i have always hated my body. not in a weight/shape kind of way or a gender dysphoria kind of way, although, yes. both of those, too. this hatred is more existential than that. i have always felt like i am this pristine little metal chip, this soft and tidy spirit trapped inside a nightmare trashcan. the body is oozy and demanding. it wants a snack, it has to pee, it needs to sleep, it randomly hurts. i fought against every annoying thing my body did: spiting it and denying it and ignoring it. how could it be so moist and yet burn so easily? why does it react so badly to every insect, sap, and microbe it encounters? it stews and stinks and leaks and makes demands basically all the time. it seems intelligently designed to be a burden. i became so adept at tuning out its constant noise that i could forget to eat for a whole day. i could block out pain signals and end up hurting myself badly. i have always been a terrible steward of this earthly shell.
i like dirt and grubbiness and animal smells. i like to be elbow-deep in garden soil with spiders dancing across the hairs on my arms. i like squashing through mud with bare feet, the satin clay extruding up between my toes. i like the sharp stink of wood smoke on the wind. i just didn’t want any of the natural grossness of nature to come from me, through me. it interfered with the control freak nature of me.
1,320 days ago, i began to meditate. it was a lark, just satisfying my curiosity when my employer offered a subscription to a guided meditation app. let it be known: more than any other bird metaphor, a lark can change your life. over these weeks and months and years, i learned that my body is breathtaking. the learning has been visceral, not rote. i don’t “know” it. i don’t “believe” it. i feel it. like, really feel it. i have opened myself up to the mucilaginous weirdness of my body and listen to it as an ally rather than an adversary. and, most importantly, i recognize that the brain is just as irrational, gooey, and excruciating as the body. it just writes the narrative, so it always gets to be the hero.
a while ago, i had to do some fairly uncomfortable medical testing, ingesting radioactive pills and then lying very still inside of a huge, cold scanning machine in a hospital sub-basement. glaciers receded as i lay in that black, shining, chilly room, sweating poison from my clammy skin as the hum of medical technology rattled through my bones, my head canted back to maximize exposure to my throat. it’s the kind of experience that could make you a little bit anxious. you might whimper under the weight of fear. you might let a dark scream bubble up from the back of your throat and escape. for certain, a person like me who fiercely wanted to erase their disobedient body might be troubled.
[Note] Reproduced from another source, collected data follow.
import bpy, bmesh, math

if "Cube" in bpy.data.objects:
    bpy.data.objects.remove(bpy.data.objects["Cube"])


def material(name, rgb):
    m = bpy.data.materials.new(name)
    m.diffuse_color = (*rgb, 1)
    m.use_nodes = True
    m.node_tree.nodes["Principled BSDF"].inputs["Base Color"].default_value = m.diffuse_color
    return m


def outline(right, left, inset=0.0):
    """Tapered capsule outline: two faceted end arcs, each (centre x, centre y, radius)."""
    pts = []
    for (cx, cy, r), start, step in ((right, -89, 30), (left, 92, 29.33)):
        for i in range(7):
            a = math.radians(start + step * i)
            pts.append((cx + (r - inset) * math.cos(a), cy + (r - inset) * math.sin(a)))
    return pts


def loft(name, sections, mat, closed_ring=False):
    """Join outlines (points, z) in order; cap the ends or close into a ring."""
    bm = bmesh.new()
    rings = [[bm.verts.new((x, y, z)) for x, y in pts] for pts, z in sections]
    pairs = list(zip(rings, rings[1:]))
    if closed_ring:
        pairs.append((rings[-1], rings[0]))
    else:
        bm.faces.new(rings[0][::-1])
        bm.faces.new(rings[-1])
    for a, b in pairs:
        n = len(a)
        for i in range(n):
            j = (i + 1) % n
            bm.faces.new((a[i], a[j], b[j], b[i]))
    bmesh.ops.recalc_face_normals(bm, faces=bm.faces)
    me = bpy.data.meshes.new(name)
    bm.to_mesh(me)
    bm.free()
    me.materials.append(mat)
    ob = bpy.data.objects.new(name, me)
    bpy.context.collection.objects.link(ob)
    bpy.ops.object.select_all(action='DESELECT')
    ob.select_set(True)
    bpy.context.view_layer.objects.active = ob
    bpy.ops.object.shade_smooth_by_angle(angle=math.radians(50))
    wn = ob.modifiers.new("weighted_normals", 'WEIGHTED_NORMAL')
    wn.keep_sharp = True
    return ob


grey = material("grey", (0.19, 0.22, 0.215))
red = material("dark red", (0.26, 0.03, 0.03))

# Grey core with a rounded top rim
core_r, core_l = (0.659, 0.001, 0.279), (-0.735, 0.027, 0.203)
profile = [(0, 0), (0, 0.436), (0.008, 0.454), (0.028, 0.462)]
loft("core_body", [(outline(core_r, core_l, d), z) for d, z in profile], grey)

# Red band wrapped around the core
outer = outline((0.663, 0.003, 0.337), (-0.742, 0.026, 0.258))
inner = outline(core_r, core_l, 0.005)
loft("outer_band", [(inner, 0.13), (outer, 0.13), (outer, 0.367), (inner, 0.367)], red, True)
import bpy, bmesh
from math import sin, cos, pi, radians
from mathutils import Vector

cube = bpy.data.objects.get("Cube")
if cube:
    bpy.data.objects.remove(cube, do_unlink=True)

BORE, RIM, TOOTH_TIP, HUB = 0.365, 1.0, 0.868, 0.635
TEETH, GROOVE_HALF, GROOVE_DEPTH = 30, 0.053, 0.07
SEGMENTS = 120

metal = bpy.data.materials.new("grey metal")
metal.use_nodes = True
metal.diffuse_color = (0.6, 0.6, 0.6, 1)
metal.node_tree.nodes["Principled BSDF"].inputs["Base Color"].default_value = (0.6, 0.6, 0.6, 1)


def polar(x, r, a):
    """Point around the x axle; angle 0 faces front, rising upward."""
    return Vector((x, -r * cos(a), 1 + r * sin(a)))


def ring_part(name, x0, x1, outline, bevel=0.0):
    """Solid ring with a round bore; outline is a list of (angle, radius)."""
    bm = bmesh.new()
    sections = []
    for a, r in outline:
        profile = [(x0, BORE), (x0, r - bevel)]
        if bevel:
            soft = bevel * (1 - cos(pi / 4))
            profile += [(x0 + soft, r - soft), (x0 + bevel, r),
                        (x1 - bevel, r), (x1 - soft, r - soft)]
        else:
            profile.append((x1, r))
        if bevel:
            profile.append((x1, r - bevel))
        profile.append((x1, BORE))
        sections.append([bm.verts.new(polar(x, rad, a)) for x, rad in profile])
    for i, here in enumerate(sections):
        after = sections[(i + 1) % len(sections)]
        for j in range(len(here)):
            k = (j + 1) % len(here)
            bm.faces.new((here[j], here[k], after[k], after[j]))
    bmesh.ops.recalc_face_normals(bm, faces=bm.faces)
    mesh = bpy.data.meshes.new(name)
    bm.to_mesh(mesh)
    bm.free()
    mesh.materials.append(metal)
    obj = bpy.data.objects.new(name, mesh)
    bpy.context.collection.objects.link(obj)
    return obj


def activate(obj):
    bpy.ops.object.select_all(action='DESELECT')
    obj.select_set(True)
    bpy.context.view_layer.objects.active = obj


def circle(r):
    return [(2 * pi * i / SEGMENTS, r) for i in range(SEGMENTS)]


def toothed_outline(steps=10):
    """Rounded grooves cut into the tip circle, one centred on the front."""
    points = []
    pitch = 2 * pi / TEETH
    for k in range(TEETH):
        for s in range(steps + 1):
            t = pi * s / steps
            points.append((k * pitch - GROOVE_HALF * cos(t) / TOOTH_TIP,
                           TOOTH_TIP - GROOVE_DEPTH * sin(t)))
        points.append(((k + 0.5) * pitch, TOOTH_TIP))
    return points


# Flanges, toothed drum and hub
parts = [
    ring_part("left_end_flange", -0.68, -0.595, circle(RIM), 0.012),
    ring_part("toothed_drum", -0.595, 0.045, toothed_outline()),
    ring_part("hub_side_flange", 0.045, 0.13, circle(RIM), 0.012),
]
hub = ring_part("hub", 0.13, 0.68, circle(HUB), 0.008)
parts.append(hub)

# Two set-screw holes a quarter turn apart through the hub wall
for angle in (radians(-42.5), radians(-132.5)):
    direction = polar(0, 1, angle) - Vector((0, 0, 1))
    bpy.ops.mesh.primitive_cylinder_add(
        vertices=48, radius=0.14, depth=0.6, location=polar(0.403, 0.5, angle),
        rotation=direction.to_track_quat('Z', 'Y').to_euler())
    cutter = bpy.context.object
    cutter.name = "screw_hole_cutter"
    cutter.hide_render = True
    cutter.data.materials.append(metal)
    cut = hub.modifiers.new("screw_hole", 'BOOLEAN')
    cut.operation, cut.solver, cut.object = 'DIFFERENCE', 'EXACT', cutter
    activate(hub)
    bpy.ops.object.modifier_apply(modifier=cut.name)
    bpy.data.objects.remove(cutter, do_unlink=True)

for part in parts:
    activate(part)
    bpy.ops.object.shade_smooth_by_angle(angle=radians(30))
instead, as the scanner slid toward my throat for the first pass, i took deep breaths in through my nose and out through my mouth. i closed my eyes. i let an imaginary light radiate out from my solar plexus to slowly encompass the cold table, the shadowy room, the whole solar system, a supernova of peacefulness. i felt my breath rise and fall in my chest, in my stomach, in my targeted throat. i internalized the silver noise of the machine, the cool breath of the moving air, the weight of a whole building above me and the whole earth beneath me. i felt curious, energized, and alive. the icy bed beneath me had warmed with my body heat. the rolled blanket under my neck was supportive and kind. as i lay, completely vulnerable, fearing a terrible diagnosis, i was living completely in my senses, letting my body be a comfort.
the diagnosis was not terrible and i’ve had other not-terrible diagnoses since then, all of which i could accept with peace and love because this soft, greasy, viscous meatshell is me, myself. something to love and care about. something to nurture and treat gently. something that understands pleasure far more quickly and purely than my brain, which has to think deeply about every nice thing to determine if it’s nice, actually.
the brain is a jerk sometimes. it gets in the way of very nice things indeed. the body is sensation and instinct, hairs standing on end and taste buds activating pleasure centers. it knows what it likes as truly and instantly as it knows what it hates. it understands the divinity of a kiss, the transcendency of a cookie, and the eminence of warm sunshine in a way that the brain stumbles to articulate. i want a lot more of that immediacy in my life. and so i embrace myself, literally and figuratively. the body, with its tides of breath and fluid, with its ebbs and flows of bliss and agony, with its spontaneous sobs and its unthinking laughter, is an exquisite thing, a beatitude, and i want to cherish it.